Though an imprint of DC, Vertigo over the years has earned a reputation for publishing challenging books – sometimes outdoing its tiny rival Dark Horse in terms of the execution of certain crossover concepts. The current run of The Royals: Masters of War is a prime example. Where this title really shines is capturing the feel of the World War II era with one minor twist: What if superheroes had been amongst us as the Allies fought the Axis? If you’re a history buff you’ll appreciate the characterization of figures like Churchill and Roosevelt as they deal with the personalities and caprices of the varying gods amongst us. Nothing quite like this right now on the market. The bits of politicized alternative history (e.g., Robespierre and the French Revolution as a move against extra-human powers in the European aristocracy) and a serious re-imagining of our shared collective past is what will keep you coming for more.

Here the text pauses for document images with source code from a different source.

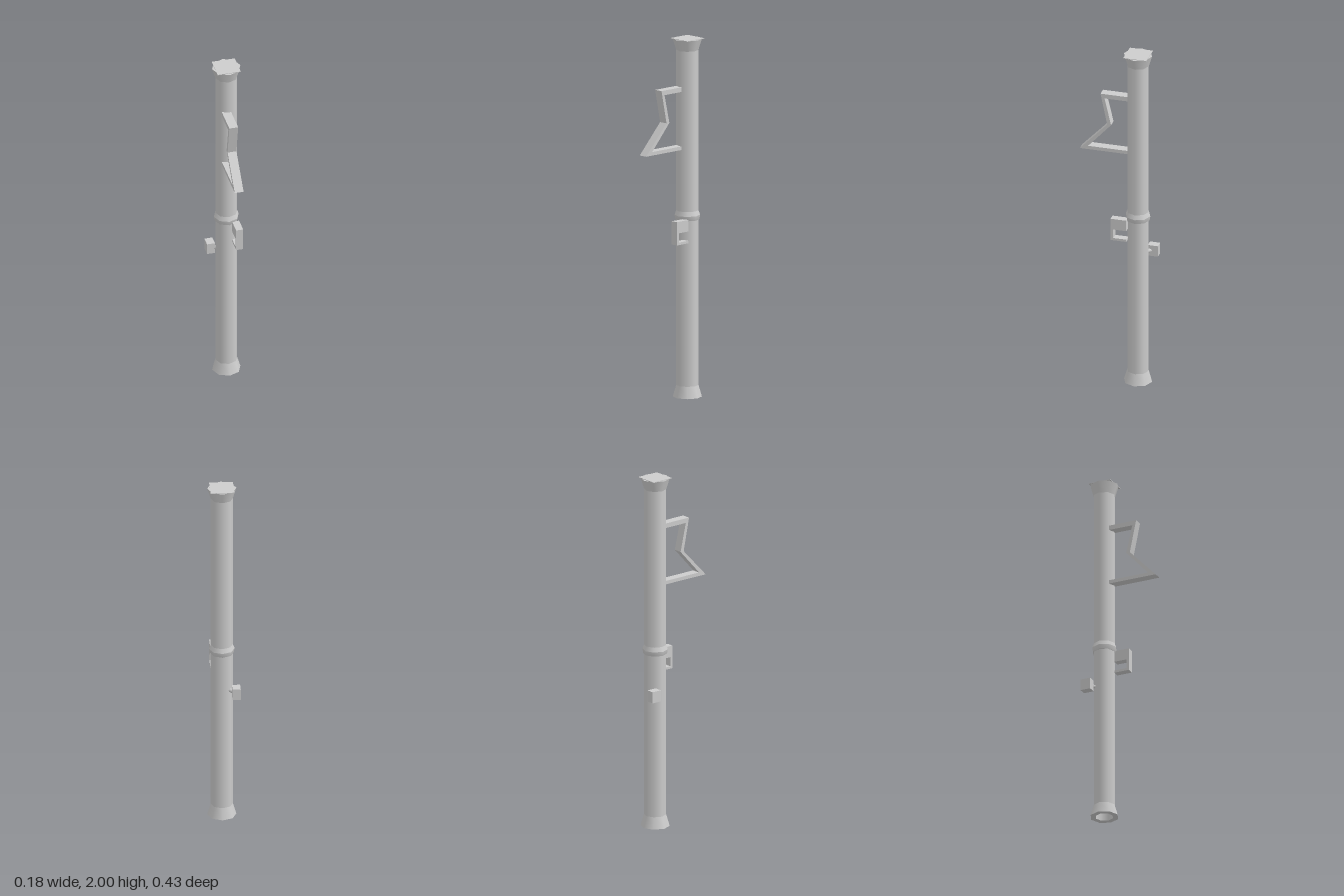
import * as THREE from 'three';

export function createModel() {
  const model = new THREE.Group();
  const grey = new THREE.MeshStandardMaterial({ color: 0xcccccc });
  grey.name = 'plain grey';
  const CX = 0.008, CZ = -0.116, SIDES = 8;

  const add = (name, geometry, x = 0, y = 0, z = 0) => {
    const mesh = new THREE.Mesh(geometry, grey);
    mesh.name = name;
    mesh.position.set(x, y, z);
    model.add(mesh);
    return mesh;
  };
  // Octagonal turned part on the tube axis; profile is [radius, y] pairs
  const turned = (name, profile) =>
    add(name, new THREE.LatheGeometry(profile.map(([r, y]) => new THREE.Vector2(r, y)), SIDES), CX, 0, CZ);
  // Outline in [z, y], extruded sideways from x0 to x1
  const sidePlate = (name, outline, x0, x1) => {
    const shape = new THREE.Shape(outline.map(([z, y]) => new THREE.Vector2(-z, y)));
    const geometry = new THREE.ExtrudeGeometry(shape, { depth: x1 - x0, bevelEnabled: false });
    geometry.rotateY(Math.PI / 2);
    return add(name, geometry, x0, 0, 0);
  };

  // Long hollow tube with flared ends
  turned('tube', [[0.061, 0.065], [0.061, 1.935]]);
  turned('tubeBore', [[0.05, 1.995], [0.05, 0]]);
  turned('bottomFlare', [[0.08, 0], [0.061, 0.065]]);
  turned('bottomRim', [[0.05, 0], [0.08, 0]]);
  turned('topFlare', [[0.061, 1.935], [0.08, 1.997]]);
  turned('topRim', [[0.08, 1.997], [0, 1.997]]);

  // Square plate closing the top
  add('topPlate', new THREE.BoxGeometry(0.131, 0.003, 0.131), CX, 1.9985, CZ);

  // Joint collar
  turned('collarUpper', [[0.07, 1.015], [0.061, 1.04]]);
  turned('collarLower', [[0.061, 0.99], [0.066, 0.99], [0.07, 1.015]]);

  // Bent carrying handle
  sidePlate('handle', [
    [-0.07, 1.735], [0.094, 1.735], [0.056, 1.55], [0.212, 1.385], [-0.07, 1.385],
    [-0.07, 1.405], [0.165, 1.405], [0.034, 1.55], [0.071, 1.709], [-0.07, 1.709],
  ], -0.029, 0.021);

  // Trigger block with guard
  sidePlate('triggerGuard', [
    [-0.066, 1], [0.023, 1], [0.023, 0.87], [-0.066, 0.87],
    [-0.066, 0.884], [0.008, 0.884], [0.008, 0.936], [-0.066, 0.936],
  ], 0.028, 0.068);

  // Small block on a stub behind the tube
  add('rearBlock', new THREE.BoxGeometry(0.045, 0.064, 0.058), -0.0675, 0.777, -0.185);
  const stub = add('rearStub', new THREE.CylinderGeometry(0.011, 0.011, 0.05, 8), -0.043, 0.777, -0.164);
  stub.rotation.set(Math.PI / 2, Math.PI / 4, 0, 'YXZ');

  return model;
}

4. Trillium (No. 7, May 2014, Vertigo) – Jeff Lemire & Jose Villarrubia
I’m such a fan of Jeff Lemire right now. Born and raised in a small farm in Ontario, this Canadian comics fan does it all: write, draw, muse existentially about Animal Man. Widely praised for his “moody, humanistic” pathos, his newest book on the Trillium title certainly won’t disappoint. If you’re looking for a book that experiments with the aesthetic grammar and structure of comics, and actually succeeds in its formal innovations (unlike, the current run of Sandman [ahem, snark]), check this out. There will be a narrative, and psychic, reason as to why you’re flipping and maneuvering this particular issue to read it. Plus for all you lovely conlang nerds: book designer Chris Ross has actually taken the time and energy to create a decode-able “language of the Atabithian alien race” for certain of the alien speech bubbles. Have fun decoding it! Please inform the rest of us what the blue guys are saying.
5. Sex Criminals (No. 3, Feb 2014, Image) – Matt Fraction & Chip Zdarsky
Everybody, and I do mean EVERYBODY, is loving this series right now. Don’t let the Image logo fool you, this is not what you think. The story thus far according to the holiest of holy writer gods Matt Fraction (you must check out his ongoing run on Hawkeye – again, not what you think): “Hundreds of years ago there was nothing. But then there was something because of a Big Bang which, like all explosions, made a bunch of stuff, but in this case it was the universe. So there was a lot of matter and anti-matter and photons and probably quasars and phonograms and green lanterns and trons and antitrons. Some of these probably got together and . . . created plants and things and then little single-celled amoebas, who were like ‘fuck this! Single cell suck!’ So they grew more cells and became . . . dinosaurs which ran around being pretty cool. But then an asteroid hit the planet and killed them all . . . Luckily though some dinosaurs survived . . . These dinosaurs had now become humans. This is called ‘evolution.’ They also grew opposable thumbs so they could hold tools which is how masturbation was invented. With the invention of masturbation, humans realized they had so much to live for and so they set out to create environments which would extend their lives, giving them more time to masturbate.”
Okay, if you’ve already read Sex Criminals you know that the above synopsis is misleading. Total bullshit in fact. Uh-huh, that’s right. This book is that good, I’m not going to spoiler it for you. Just use your cunning yelp app to find your nearest neighborhood comics shop and find a copy of Sex Criminals. It doesn’t matter which issue you start with. 1 or 2 or 3 or 4. You’ll dig it. But hurry. They’re already in their fourth printing. You’ll thank me later. Scout’s honor.